### Task
If an entry holds a picture, drop the picture and restate the rest word for word.

### Record set
++++++++

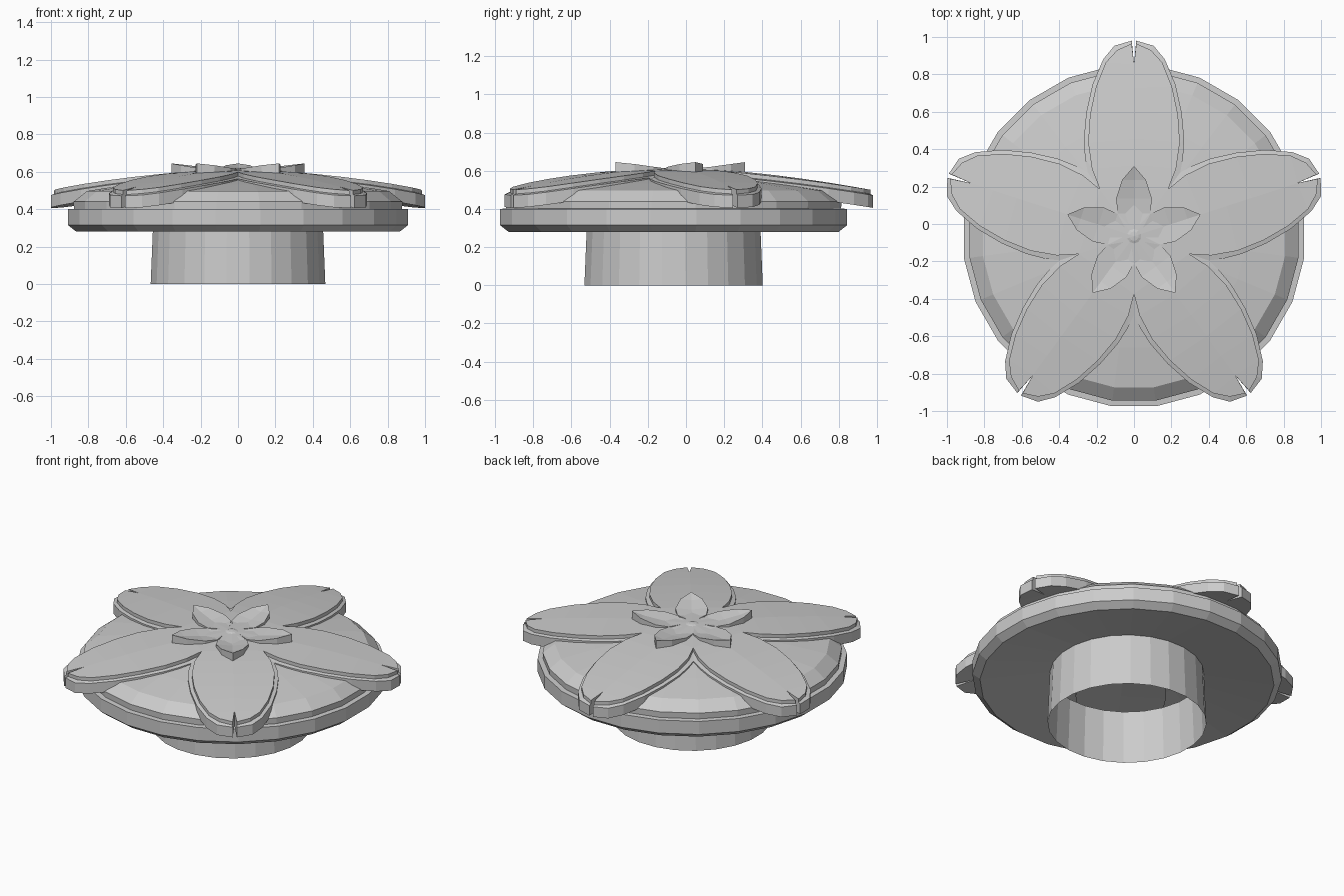
import bpy, bmesh, math
from mathutils import Matrix, Vector

cube = bpy.data.objects.get("Cube")
if cube:
    bpy.data.objects.remove(cube)

CENTRE = Vector((0, -0.065, 0))
GREY = (0.6, 0.6, 0.6, 1)
mat = bpy.data.materials.new("plain grey")
mat.use_nodes = True
mat.diffuse_color = GREY
mat.node_tree.nodes["Principled BSDF"].inputs["Base Color"].default_value = GREY


def finish(name, bm):
    mesh = bpy.data.meshes.new(name)
    bm.to_mesh(mesh)
    bm.free()
    mesh.materials.append(mat)
    obj = bpy.data.objects.new(name, mesh)
    obj.location = CENTRE
    bpy.context.collection.objects.link(obj)


def lathe(name, profile, sides=24):
    """Turn an (r, z) profile around the vertical axis."""
    bm = bmesh.new()
    rings = []
    for r, z in profile:
        rings.append([bm.verts.new((r * math.cos(a), r * math.sin(a), z))
                      for a in (math.tau * (i + 0.5) / sides for i in range(sides))])
    for low, high in zip(rings, rings[1:]):
        for i in range(sides):
            j = (i + 1) % sides
            bm.faces.new((low[i], low[j], high[j], high[i]))
    bmesh.ops.remove_doubles(bm, verts=bm.verts, dist=0.0005)
    finish(name, bm)


def face(bm, points):
    bm.faces.new([bm.verts.new(p) for p in points])


def strip(bm, a, b):
    """Skin two point rows of the same length."""
    for i in range(len(a) - 1):
        quad = []
        for p in (a[i], a[i + 1], b[i + 1], b[i]):
            if p not in quad:
                quad.append(p)
        if len(quad) > 2:
            face(bm, quad)


def five_petals(name, half):
    """Mirror a half petal and repeat it around the centre."""
    for k in range(5):
        bm = bmesh.new()
        half(bm)
        geom = bmesh.ops.duplicate(bm, geom=bm.verts[:] + bm.edges[:] + bm.faces[:])["geom"]
        copied = [g for g in geom if isinstance(g, bmesh.types.BMVert)]
        bmesh.ops.scale(bm, vec=(-1, 1, 1), verts=copied)
        bmesh.ops.rotate(bm, verts=bm.verts, matrix=Matrix.Rotation(math.tau * k / 5, 3, 'Z'))
        bmesh.ops.remove_doubles(bm, verts=bm.verts, dist=0.0005)
        bmesh.ops.recalc_face_normals(bm, faces=bm.faces)
        finish(f"{name}_{k + 1}", bm)


def height(x, y, drop=0.0):
    return (x, y, 0.615 - 0.109 * math.hypot(x, y) ** 1.65 - drop)


# Points on the petal spine, the top edge and the outer rim
SPINE = [(0, 0), (0, .25), (0, .38), (0, .52), (0, .66), (0, .79), (0, .92), (.012, 1.03)]
EDGE = [(0, 0), (.182, .25), (.225, .36), (.245, .5), (.235, .65), (.203, .8), (.15, .93), (.09, .995)]
RIM = [(0, 0), (.247, .34), (.262, .42), (.268, .52), (.255, .66), (.222, .81), (.165, .945), (.105, 1.018)]
TIP = (.012, 1.045)


def big_half(bm):
    top_spine = [height(*p) for p in SPINE]
    top_edge = [height(*p) for p in EDGE]
    strip(bm, top_spine, top_edge)
    # Upright step, flat ledge and side wall, running to the notch
    border = EDGE[1:] + [SPINE[-1]]
    outline = RIM[1:] + [TIP]
    step_top = [height(*p) for p in border]
    step_foot = [height(*p, 0.022) for p in border]
    ledge = [height(*p, 0.026) for p in outline]
    base = [height(*p, 0.092) for p in outline]
    for upper, lower in ((step_top, step_foot), (step_foot, ledge), (ledge, base)):
        strip(bm, upper, lower)
    # Underside and notch wall
    low_spine = [height(*p, 0.092) for p in SPINE[:-1]] + [base[-1]]
    strip(bm, low_spine, [height(0, 0, 0.092)] + base[:-1])
    face(bm, [top_spine[-2], step_top[-1], step_foot[-1], ledge[-1], base[-1], low_spine[-2]])


def small_half(bm):
    rows = [(.03, 0, .611), (.12, .086, .613), (.2, .096, .621), (.3, .064, .635), (.375, 0, .645)]
    spine = [(0, v, z - (0.01 if w else 0)) for v, w, z in rows]
    edge = [(w, v, z) for v, w, z in rows]
    strip(bm, spine, edge)
    strip(bm, edge, [(x, y, 0.58) for x, y, z in edge])


# Hollow open stem, reaching up into the disc
lathe("stem_tube", [(.471, 0), (.457, .34)])

# Hollow rimmed disc: coned underside, chamfer, rim, upright shoulder and dome
lathe("domed_disc", [(.457, .34), (.872, .28), (.917, .315), (.917, .4), (.885, .402),
                     (.887, .44), (.815, .497), (.6, .532), (.42, .557), (0, .587)])

# Flower
five_petals("large_petal", big_half)
five_petals("small_petal", small_half)
lathe("flower_centre", [(.045, .611), (.025, .618), (0, .621)], 10)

++++++++

### Completed exercise
import bpy, bmesh, math
from mathutils import Matrix, Vector

cube = bpy.data.objects.get("Cube")
if cube:
    bpy.data.objects.remove(cube)

CENTRE = Vector((0, -0.065, 0))
GREY = (0.6, 0.6, 0.6, 1)
mat = bpy.data.materials.new("plain grey")
mat.use_nodes = True
mat.diffuse_color = GREY
mat.node_tree.nodes["Principled BSDF"].inputs["Base Color"].default_value = GREY


def finish(name, bm):
    mesh = bpy.data.meshes.new(name)
    bm.to_mesh(mesh)
    bm.free()
    mesh.materials.append(mat)
    obj = bpy.data.objects.new(name, mesh)
    obj.location = CENTRE
    bpy.context.collection.objects.link(obj)


def lathe(name, profile, sides=24):
    """Turn an (r, z) profile around the vertical axis."""
    bm = bmesh.new()
    rings = []
    for r, z in profile:
        rings.append([bm.verts.new((r * math.cos(a), r * math.sin(a), z))
                      for a in (math.tau * (i + 0.5) / sides for i in range(sides))])
    for low, high in zip(rings, rings[1:]):
        for i in range(sides):
            j = (i + 1) % sides
            bm.faces.new((low[i], low[j], high[j], high[i]))
    bmesh.ops.remove_doubles(bm, verts=bm.verts, dist=0.0005)
    finish(name, bm)


def face(bm, points):
    bm.faces.new([bm.verts.new(p) for p in points])


def strip(bm, a, b):
    """Skin two point rows of the same length."""
    for i in range(len(a) - 1):
        quad = []
        for p in (a[i], a[i + 1], b[i + 1], b[i]):
            if p not in quad:
                quad.append(p)
        if len(quad) > 2:
            face(bm, quad)


def five_petals(name, half):
    """Mirror a half petal and repeat it around the centre."""
    for k in range(5):
        bm = bmesh.new()
        half(bm)
        geom = bmesh.ops.duplicate(bm, geom=bm.verts[:] + bm.edges[:] + bm.faces[:])["geom"]
        copied = [g for g in geom if isinstance(g, bmesh.types.BMVert)]
        bmesh.ops.scale(bm, vec=(-1, 1, 1), verts=copied)
        bmesh.ops.rotate(bm, verts=bm.verts, matrix=Matrix.Rotation(math.tau * k / 5, 3, 'Z'))
        bmesh.ops.remove_doubles(bm, verts=bm.verts, dist=0.0005)
        bmesh.ops.recalc_face_normals(bm, faces=bm.faces)
        finish(f"{name}_{k + 1}", bm)


def height(x, y, drop=0.0):
    return (x, y, 0.615 - 0.109 * math.hypot(x, y) ** 1.65 - drop)


# Points on the petal spine, the top edge and the outer rim
SPINE = [(0, 0), (0, .25), (0, .38), (0, .52), (0, .66), (0, .79), (0, .92), (.012, 1.03)]
EDGE = [(0, 0), (.182, .25), (.225, .36), (.245, .5), (.235, .65), (.203, .8), (.15, .93), (.09, .995)]
RIM = [(0, 0), (.247, .34), (.262, .42), (.268, .52), (.255, .66), (.222, .81), (.165, .945), (.105, 1.018)]
TIP = (.012, 1.045)


def big_half(bm):
    top_spine = [height(*p) for p in SPINE]
    top_edge = [height(*p) for p in EDGE]
    strip(bm, top_spine, top_edge)
    # Upright step, flat ledge and side wall, running to the notch
    border = EDGE[1:] + [SPINE[-1]]
    outline = RIM[1:] + [TIP]
    step_top = [height(*p) for p in border]
    step_foot = [height(*p, 0.022) for p in border]
    ledge = [height(*p, 0.026) for p in outline]
    base = [height(*p, 0.092) for p in outline]
    for upper, lower in ((step_top, step_foot), (step_foot, ledge), (ledge, base)):
        strip(bm, upper, lower)
    # Underside and notch wall
    low_spine = [height(*p, 0.092) for p in SPINE[:-1]] + [base[-1]]
    strip(bm, low_spine, [height(0, 0, 0.092)] + base[:-1])
    face(bm, [top_spine[-2], step_top[-1], step_foot[-1], ledge[-1], base[-1], low_spine[-2]])


def small_half(bm):
    rows = [(.03, 0, .611), (.12, .086, .613), (.2, .096, .621), (.3, .064, .635), (.375, 0, .645)]
    spine = [(0, v, z - (0.01 if w else 0)) for v, w, z in rows]
    edge = [(w, v, z) for v, w, z in rows]
    strip(bm, spine, edge)
    strip(bm, edge, [(x, y, 0.58) for x, y, z in edge])


# Hollow open stem, reaching up into the disc
lathe("stem_tube", [(.471, 0), (.457, .34)])

# Hollow rimmed disc: coned underside, chamfer, rim, upright shoulder and dome
lathe("domed_disc", [(.457, .34), (.872, .28), (.917, .315), (.917, .4), (.885, .402),
                     (.887, .44), (.815, .497), (.6, .532), (.42, .557), (0, .587)])

# Flower
five_petals("large_petal", big_half)
five_petals("small_petal", small_half)
lathe("flower_centre", [(.045, .611), (.025, .618), (0, .621)], 10)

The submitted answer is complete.